> _PROBLEM REQUIREMENTS_
In the listing below, find the line that contains "z -= 0.3 * (0.14" and the line that contains "n = (k + 1) % SIDES". Quote both and every line between them, exactly, and nothing more.

> _SOURCE MATERIAL_

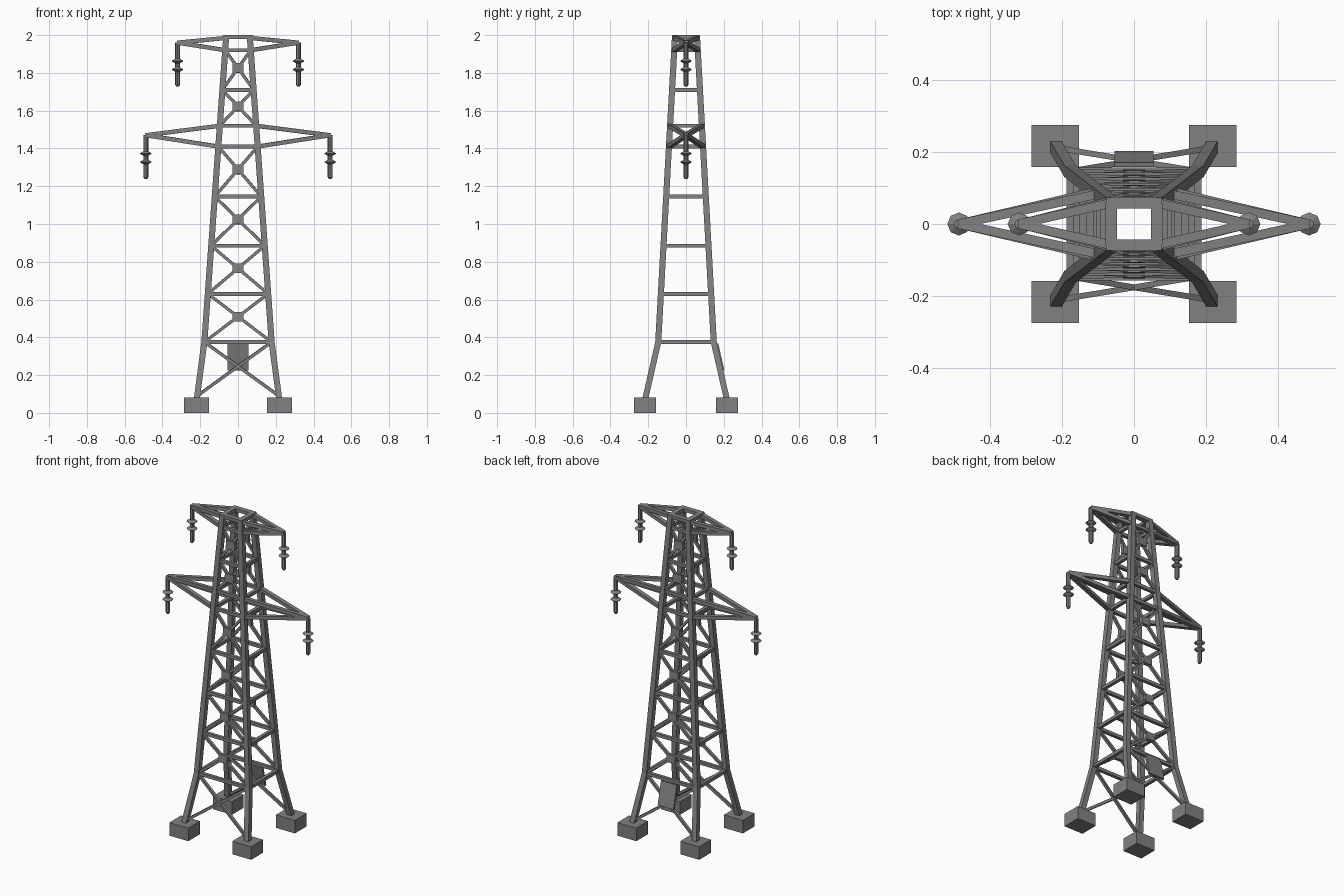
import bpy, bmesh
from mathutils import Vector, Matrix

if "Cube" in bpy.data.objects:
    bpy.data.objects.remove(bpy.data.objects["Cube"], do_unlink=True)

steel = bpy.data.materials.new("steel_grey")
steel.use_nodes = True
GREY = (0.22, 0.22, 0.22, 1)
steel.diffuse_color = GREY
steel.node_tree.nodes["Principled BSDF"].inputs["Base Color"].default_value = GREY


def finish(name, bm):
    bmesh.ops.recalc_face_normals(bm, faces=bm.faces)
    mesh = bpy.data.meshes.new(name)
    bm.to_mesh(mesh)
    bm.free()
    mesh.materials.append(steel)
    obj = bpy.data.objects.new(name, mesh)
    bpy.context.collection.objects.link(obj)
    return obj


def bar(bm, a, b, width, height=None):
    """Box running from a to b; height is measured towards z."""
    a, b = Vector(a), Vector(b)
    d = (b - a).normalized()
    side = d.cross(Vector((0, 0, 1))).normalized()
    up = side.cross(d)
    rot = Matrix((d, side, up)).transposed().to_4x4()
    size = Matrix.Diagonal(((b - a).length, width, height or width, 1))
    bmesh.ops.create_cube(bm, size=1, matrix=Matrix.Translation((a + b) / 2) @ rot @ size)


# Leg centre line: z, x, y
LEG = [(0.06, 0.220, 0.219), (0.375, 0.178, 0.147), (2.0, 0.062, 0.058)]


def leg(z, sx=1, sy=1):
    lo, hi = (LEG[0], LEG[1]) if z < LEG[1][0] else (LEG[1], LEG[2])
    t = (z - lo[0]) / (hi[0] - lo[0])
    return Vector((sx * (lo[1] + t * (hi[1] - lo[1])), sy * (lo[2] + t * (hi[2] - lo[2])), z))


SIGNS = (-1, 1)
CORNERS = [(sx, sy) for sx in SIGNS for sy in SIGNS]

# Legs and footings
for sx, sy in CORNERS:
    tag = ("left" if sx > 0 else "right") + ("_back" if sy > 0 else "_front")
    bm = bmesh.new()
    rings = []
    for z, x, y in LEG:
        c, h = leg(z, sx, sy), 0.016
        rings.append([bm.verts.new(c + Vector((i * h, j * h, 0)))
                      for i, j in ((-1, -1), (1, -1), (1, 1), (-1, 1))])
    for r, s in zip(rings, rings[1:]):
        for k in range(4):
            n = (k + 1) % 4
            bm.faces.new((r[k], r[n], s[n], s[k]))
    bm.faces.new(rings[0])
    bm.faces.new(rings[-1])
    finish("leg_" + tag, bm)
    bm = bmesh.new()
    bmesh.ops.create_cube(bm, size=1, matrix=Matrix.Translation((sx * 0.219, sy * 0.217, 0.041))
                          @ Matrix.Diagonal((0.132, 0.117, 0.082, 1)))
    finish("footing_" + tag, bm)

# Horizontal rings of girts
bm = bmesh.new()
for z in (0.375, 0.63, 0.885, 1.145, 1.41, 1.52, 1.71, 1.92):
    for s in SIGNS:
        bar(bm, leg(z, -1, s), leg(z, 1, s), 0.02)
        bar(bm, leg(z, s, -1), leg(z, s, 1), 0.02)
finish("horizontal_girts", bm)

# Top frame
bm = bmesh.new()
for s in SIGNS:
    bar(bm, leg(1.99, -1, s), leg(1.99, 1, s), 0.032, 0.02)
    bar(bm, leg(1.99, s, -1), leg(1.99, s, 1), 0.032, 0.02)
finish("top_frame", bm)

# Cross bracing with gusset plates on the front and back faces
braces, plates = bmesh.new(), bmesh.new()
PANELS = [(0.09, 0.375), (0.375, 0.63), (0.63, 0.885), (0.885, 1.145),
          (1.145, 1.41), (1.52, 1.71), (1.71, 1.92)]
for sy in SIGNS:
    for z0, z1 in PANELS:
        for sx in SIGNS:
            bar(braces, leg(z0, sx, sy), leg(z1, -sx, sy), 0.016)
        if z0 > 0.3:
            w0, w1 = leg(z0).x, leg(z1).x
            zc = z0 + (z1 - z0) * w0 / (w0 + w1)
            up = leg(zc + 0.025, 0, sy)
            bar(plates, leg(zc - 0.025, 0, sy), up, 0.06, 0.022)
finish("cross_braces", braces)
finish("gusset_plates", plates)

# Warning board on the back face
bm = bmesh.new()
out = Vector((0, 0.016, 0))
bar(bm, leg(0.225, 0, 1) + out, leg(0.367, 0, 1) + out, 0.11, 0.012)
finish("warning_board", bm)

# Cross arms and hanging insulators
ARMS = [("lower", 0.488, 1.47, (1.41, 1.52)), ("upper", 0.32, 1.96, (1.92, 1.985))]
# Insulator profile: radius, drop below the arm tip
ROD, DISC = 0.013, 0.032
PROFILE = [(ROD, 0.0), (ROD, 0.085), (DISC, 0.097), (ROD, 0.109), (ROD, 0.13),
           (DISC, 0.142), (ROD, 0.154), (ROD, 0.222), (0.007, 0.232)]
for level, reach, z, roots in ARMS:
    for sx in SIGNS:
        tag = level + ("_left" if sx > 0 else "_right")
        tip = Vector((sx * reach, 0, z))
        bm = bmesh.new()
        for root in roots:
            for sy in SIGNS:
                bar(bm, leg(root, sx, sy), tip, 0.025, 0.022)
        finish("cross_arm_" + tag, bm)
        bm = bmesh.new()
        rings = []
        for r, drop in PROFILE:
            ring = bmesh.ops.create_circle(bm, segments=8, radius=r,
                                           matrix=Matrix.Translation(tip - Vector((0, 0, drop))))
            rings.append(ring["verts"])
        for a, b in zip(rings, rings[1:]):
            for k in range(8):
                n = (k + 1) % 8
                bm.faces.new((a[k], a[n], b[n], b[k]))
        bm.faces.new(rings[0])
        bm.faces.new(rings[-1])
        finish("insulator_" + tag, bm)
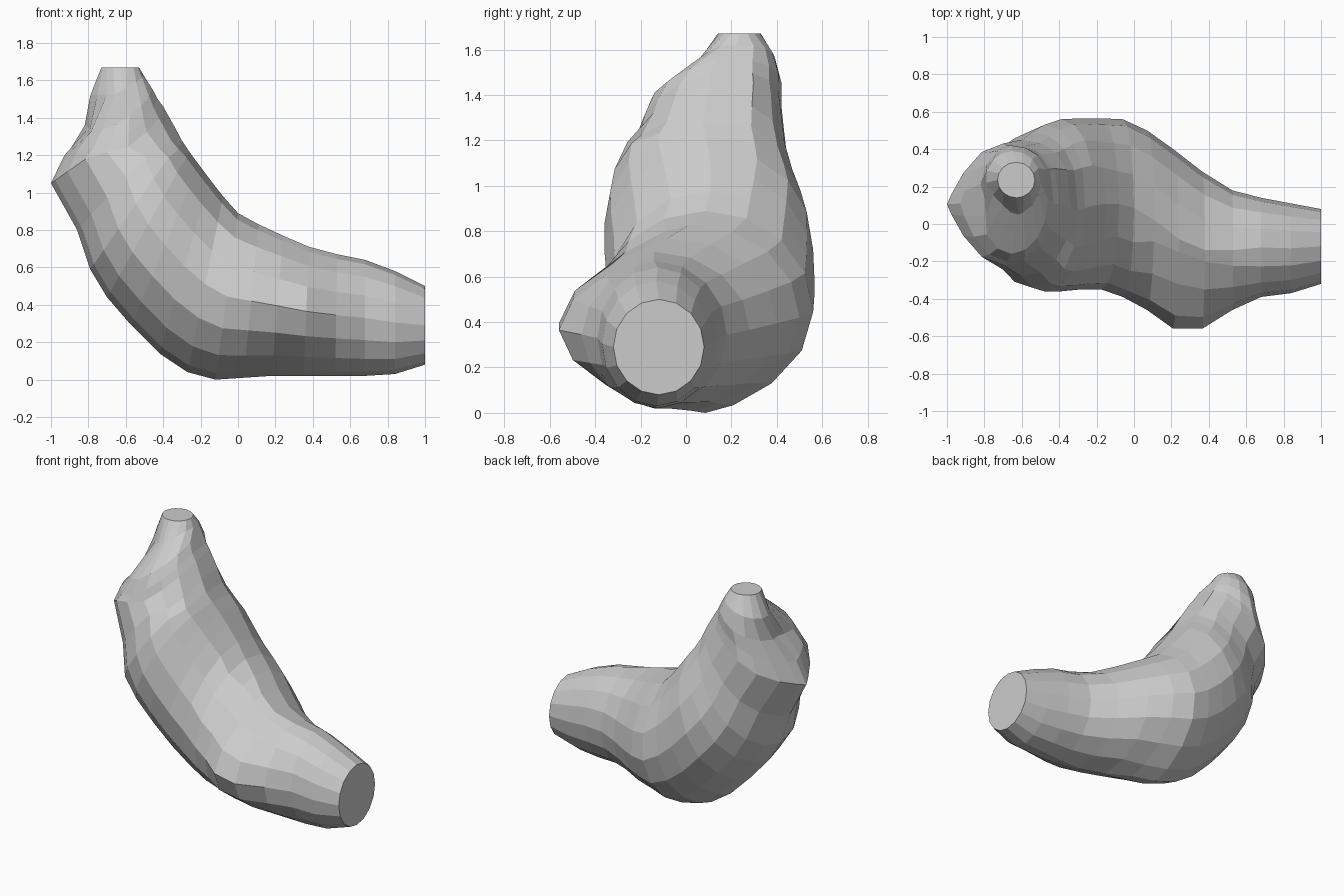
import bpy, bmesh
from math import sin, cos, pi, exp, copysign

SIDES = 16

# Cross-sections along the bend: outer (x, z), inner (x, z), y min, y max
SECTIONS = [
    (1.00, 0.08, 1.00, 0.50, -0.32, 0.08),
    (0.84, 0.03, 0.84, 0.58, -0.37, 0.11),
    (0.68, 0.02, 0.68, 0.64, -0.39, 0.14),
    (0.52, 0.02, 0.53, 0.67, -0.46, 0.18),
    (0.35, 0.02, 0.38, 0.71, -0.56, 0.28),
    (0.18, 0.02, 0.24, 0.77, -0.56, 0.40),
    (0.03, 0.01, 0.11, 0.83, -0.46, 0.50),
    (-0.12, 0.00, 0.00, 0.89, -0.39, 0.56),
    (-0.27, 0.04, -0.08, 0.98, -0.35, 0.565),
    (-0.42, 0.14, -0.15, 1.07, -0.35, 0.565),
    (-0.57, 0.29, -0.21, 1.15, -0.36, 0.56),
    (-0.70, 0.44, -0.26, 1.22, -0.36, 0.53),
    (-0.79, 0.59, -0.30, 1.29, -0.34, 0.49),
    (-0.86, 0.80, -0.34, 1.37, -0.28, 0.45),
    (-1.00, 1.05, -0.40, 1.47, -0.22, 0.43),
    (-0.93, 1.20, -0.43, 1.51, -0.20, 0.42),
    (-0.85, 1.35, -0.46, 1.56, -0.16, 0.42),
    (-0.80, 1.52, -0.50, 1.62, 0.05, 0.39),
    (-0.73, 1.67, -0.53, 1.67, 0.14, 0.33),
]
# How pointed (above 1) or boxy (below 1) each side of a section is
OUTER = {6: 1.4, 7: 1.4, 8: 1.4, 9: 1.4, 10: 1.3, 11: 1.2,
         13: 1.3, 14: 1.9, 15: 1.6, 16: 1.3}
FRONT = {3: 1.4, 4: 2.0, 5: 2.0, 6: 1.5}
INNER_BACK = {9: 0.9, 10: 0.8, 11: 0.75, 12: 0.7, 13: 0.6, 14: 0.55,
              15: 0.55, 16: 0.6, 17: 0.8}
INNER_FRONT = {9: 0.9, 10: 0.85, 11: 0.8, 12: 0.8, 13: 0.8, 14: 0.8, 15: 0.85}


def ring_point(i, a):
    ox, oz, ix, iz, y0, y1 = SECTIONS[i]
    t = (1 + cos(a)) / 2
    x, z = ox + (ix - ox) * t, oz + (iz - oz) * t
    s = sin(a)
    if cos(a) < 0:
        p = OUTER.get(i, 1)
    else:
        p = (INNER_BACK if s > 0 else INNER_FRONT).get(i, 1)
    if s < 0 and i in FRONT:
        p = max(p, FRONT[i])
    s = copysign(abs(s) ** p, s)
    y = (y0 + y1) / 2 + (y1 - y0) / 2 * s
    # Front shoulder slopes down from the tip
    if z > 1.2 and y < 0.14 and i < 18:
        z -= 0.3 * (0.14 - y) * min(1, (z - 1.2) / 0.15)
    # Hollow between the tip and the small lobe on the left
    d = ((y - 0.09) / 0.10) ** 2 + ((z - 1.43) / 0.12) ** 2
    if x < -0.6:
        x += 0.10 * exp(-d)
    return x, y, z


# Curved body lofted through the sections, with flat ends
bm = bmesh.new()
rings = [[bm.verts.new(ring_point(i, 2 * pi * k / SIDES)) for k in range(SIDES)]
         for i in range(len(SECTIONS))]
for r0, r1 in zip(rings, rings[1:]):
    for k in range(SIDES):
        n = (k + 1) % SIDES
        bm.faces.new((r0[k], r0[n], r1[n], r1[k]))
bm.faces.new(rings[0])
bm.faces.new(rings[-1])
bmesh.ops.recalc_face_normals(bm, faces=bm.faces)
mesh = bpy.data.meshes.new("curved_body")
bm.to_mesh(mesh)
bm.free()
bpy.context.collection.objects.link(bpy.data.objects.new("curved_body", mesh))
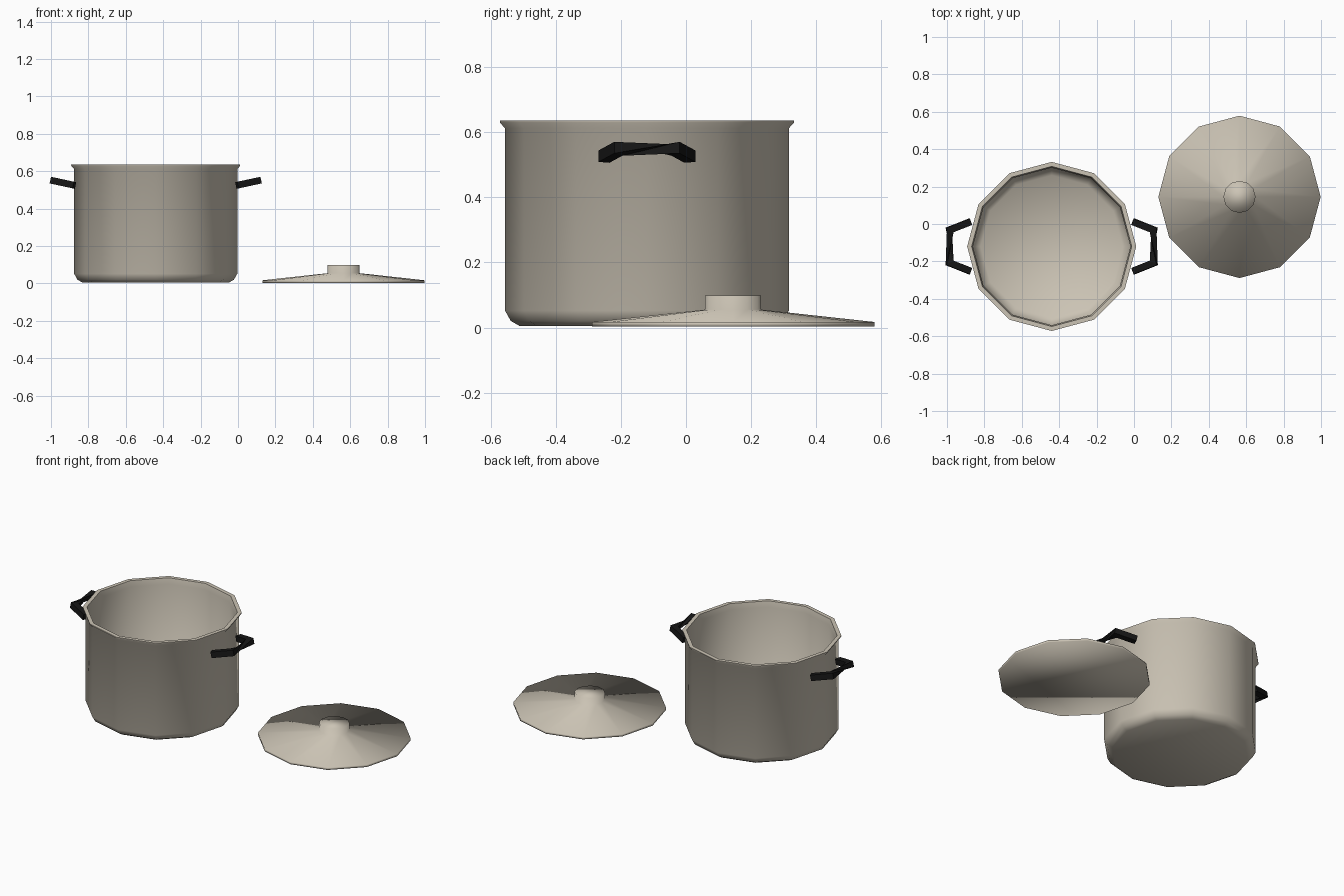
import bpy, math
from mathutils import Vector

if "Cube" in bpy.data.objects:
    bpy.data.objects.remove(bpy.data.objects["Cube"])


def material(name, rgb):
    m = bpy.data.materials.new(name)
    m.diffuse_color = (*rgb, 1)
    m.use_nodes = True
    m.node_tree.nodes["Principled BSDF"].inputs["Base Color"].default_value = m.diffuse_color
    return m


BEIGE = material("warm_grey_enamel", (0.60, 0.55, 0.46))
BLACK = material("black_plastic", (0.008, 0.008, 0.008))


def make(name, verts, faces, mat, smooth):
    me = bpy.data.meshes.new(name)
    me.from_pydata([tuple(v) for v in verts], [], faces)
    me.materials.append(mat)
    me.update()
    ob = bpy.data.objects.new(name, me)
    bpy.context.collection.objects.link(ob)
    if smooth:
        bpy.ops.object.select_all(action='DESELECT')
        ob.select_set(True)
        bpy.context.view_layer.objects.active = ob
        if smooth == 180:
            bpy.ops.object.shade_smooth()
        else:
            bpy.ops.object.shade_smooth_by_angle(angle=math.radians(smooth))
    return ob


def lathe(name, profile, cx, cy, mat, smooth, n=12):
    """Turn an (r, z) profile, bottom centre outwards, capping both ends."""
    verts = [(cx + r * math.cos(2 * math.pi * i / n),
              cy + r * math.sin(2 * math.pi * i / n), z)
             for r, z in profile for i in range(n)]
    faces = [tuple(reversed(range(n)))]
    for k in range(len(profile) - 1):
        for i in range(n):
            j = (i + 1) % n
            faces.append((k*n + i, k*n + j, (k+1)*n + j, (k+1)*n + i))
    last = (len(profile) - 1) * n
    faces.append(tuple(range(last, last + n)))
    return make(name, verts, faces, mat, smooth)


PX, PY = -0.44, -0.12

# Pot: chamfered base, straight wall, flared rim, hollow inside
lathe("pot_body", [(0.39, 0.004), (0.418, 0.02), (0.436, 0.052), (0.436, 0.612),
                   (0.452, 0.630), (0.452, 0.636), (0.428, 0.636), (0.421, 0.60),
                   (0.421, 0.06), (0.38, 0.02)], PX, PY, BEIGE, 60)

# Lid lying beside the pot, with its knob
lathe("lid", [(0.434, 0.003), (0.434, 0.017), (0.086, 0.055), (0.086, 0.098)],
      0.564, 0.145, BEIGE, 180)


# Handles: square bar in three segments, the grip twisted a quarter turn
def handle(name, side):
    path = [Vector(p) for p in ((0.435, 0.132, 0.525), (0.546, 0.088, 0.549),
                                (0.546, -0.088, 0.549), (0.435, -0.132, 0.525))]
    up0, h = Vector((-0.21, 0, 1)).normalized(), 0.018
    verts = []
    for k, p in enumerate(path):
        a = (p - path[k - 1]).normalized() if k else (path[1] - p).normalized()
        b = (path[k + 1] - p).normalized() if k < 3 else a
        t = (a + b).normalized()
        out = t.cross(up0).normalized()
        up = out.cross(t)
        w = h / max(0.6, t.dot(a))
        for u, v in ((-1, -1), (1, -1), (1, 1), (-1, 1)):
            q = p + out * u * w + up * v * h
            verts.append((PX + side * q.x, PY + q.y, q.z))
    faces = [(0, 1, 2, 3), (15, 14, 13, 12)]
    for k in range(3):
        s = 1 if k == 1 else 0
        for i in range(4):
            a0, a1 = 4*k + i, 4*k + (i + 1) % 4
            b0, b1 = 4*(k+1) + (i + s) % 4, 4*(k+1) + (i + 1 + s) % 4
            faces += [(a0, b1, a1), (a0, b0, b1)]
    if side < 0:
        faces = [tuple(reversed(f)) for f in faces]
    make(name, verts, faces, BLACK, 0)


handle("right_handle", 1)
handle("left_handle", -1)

> _ANSWER FOR THE TASK_
        z -= 0.3 * (0.14 - y) * min(1, (z - 1.2) / 0.15)
    # Hollow between the tip and the small lobe on the left
    d = ((y - 0.09) / 0.10) ** 2 + ((z - 1.43) / 0.12) ** 2
    if x < -0.6:
        x += 0.10 * exp(-d)
    return x, y, z


# Curved body lofted through the sections, with flat ends
bm = bmesh.new()
rings = [[bm.verts.new(ring_point(i, 2 * pi * k / SIDES)) for k in range(SIDES)]
         for i in range(len(SECTIONS))]
for r0, r1 in zip(rings, rings[1:]):
    for k in range(SIDES):
        n = (k + 1) % SIDES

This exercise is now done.